━━ RECORDS SUPPLIED

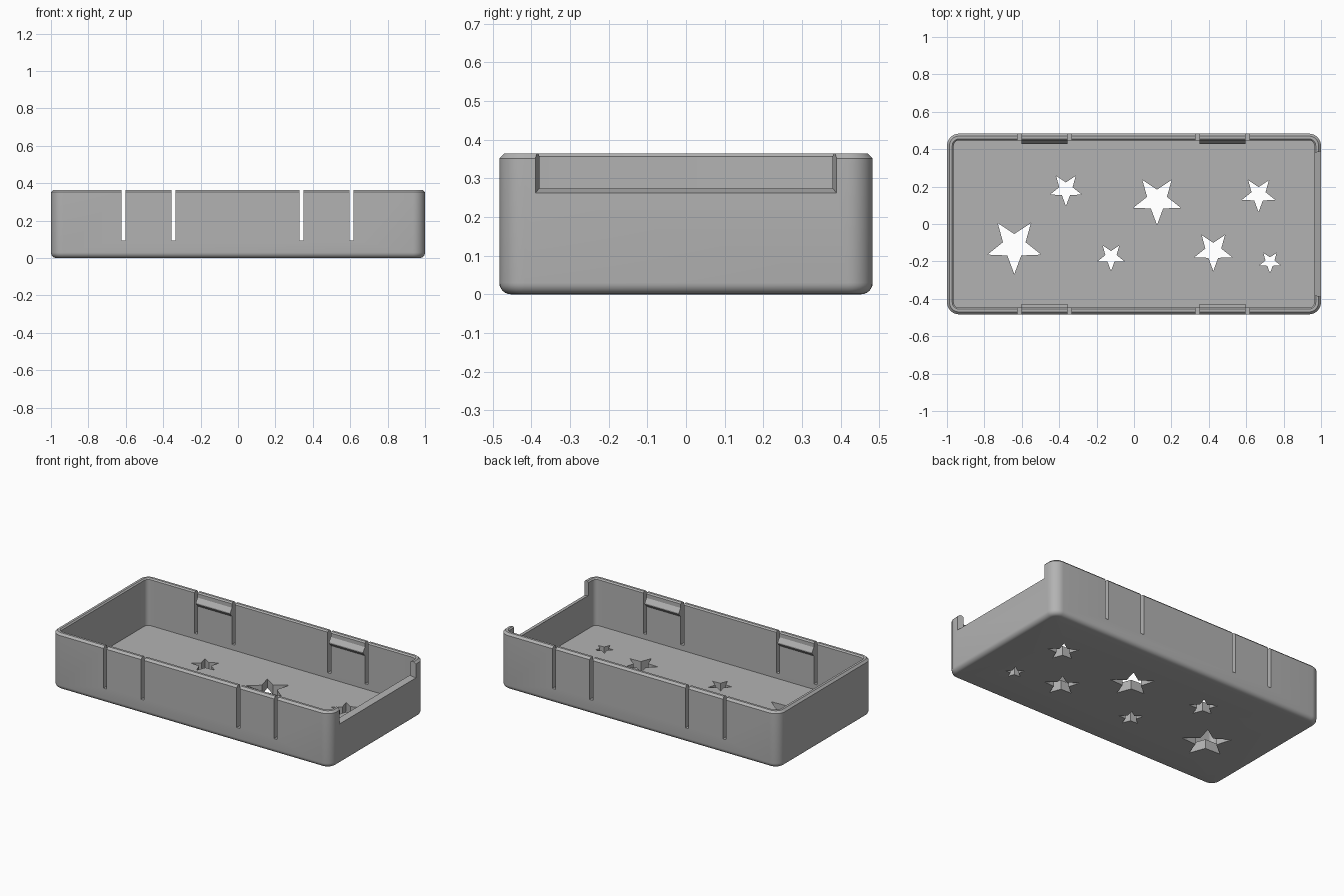
import bpy, bmesh, math

if "Cube" in bpy.data.objects:
    bpy.data.objects.remove(bpy.data.objects["Cube"])

HX, HY, H = 1.0, 0.483, 0.365      # half length, half width, height
WALL, FLOOR, R = 0.036, 0.06, 0.065  # wall, floor thickness, corner radius

grey = bpy.data.materials.new("plain grey")
grey.diffuse_color = (0.45, 0.45, 0.45, 1)
grey.use_nodes = True
grey.node_tree.nodes["Principled BSDF"].inputs["Base Color"].default_value = grey.diffuse_color


def make_object(name, bm):
    bmesh.ops.recalc_face_normals(bm, faces=bm.faces)
    mesh = bpy.data.meshes.new(name)
    bm.to_mesh(mesh)
    bm.free()
    ob = bpy.data.objects.new(name, mesh)
    bpy.context.collection.objects.link(ob)
    mesh.materials.append(grey)
    return ob


def loft(bm, loops):
    """Skin a stack of point loops and cap both ends."""
    rings = [[bm.verts.new(p) for p in loop] for loop in loops]
    for a, b in zip(rings, rings[1:]):
        for i in range(len(a)):
            j = (i + 1) % len(a)
            bm.faces.new((a[i], a[j], b[j], b[i]))
    bm.faces.new(rings[0][::-1])
    bm.faces.new(rings[-1])


def rounded_rect(inset, z, steps=8):
    r = max(R - inset, 0.02)
    cx, cy = HX - inset - r, HY - inset - r
    pts = []
    for k, (sx, sy) in enumerate(((1, 1), (-1, 1), (-1, -1), (1, -1))):
        for i in range(steps + 1):
            a = math.pi / 2 * (k + i / steps)
            pts.append((sx * cx + r * math.cos(a), sy * cy + r * math.sin(a), z))
    return pts


def box(bm, x0, x1, y0, y1, z0, z1):
    loft(bm, [[(x0, y0, z), (x1, y0, z), (x1, y1, z), (x0, y1, z)] for z in (z0, z1)])


# Tray: rounded underside, chamfered rim, hollow inside
F = 0.03
levels = [(F * (1 - math.sin(t)), F * (1 - math.cos(t)))
          for t in (math.pi / 2 * i / 6 for i in range(7))]
levels += [(0, H - 0.013), (0.013, H), (WALL - 0.008, H),
           (WALL, H - 0.008), (WALL, FLOOR)]
bm = bmesh.new()
loft(bm, [rounded_rect(i, z) for i, z in levels])
tray = make_object("tray", bm)

# Cutters: star holes in the floor
cut = bmesh.new()
stars = [(-0.64, -0.117, 0.151), (-0.364, 0.185, 0.089), (0.123, 0.128, 0.133),
         (0.666, 0.158, 0.094), (-0.123, -0.176, 0.075), (0.424, -0.145, 0.106),
         (0.727, -0.203, 0.06)]
for x, y, r in stars:
    loops = []
    for z in (-0.05, FLOOR + 0.03):
        loop = []
        for i in range(10):
            a = -math.pi / 2 + i * math.pi / 5
            q = r if i % 2 == 0 else r * 0.42
            loop.append((x + q * math.cos(a), y + q * math.sin(a), z))
        loops.append(loop)
    loft(cut, loops)

# Cutters: spring slots beside each clip, in both long walls
for x in (-0.613, -0.345, 0.34, 0.607):
    for s in (-1, 1):
        y0, y1 = sorted((s * 0.42, s * 0.55))
        box(cut, x - 0.011, x + 0.011, y0, y1, 0.095, 0.45)

# Cutter: tapered notch in the right end wall
loft(cut, [[(x, -w, z), (x, w, z), (x, w, 0.45), (x, -w, 0.45)]
           for x, w, z in ((0.93, 0.37, 0.286), (1.03, 0.398, 0.252))])
cutter = make_object("cutter", cut)
cutter.hide_render = True

mod = tray.modifiers.new("openings", 'BOOLEAN')
mod.operation, mod.solver, mod.object = 'DIFFERENCE', 'EXACT', cutter
bpy.context.view_layer.objects.active = tray
tray.select_set(True)
bpy.ops.object.modifier_apply(modifier=mod.name)
bpy.data.objects.remove(cutter)
bpy.ops.object.shade_smooth_by_angle(angle=math.radians(30))

# Snap clips: triangular ridges on the inner long walls
yw = HY - WALL
for s, side in ((-1, "front"), (1, "back")):
    for x0, x1, end in ((-0.602, -0.356, "left"), (0.351, 0.596, "right")):
        bm = bmesh.new()
        loft(bm, [[(x, s * (yw + 0.004), 0.338), (x, s * (yw - 0.018), 0.305),
                   (x, s * (yw - 0.018), 0.297), (x, s * (yw + 0.004), 0.272)]
                  for x in (x0, x1)])
        make_object(f"{side}_{end}_clip", bm)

━━━━

» **TASK DESCRIPTION**
Which lines of the entries above contain the string "True"? Copy each one.

» **SOLUTION**
grey.use_nodes = True
cutter.hide_render = True
tray.select_set(True)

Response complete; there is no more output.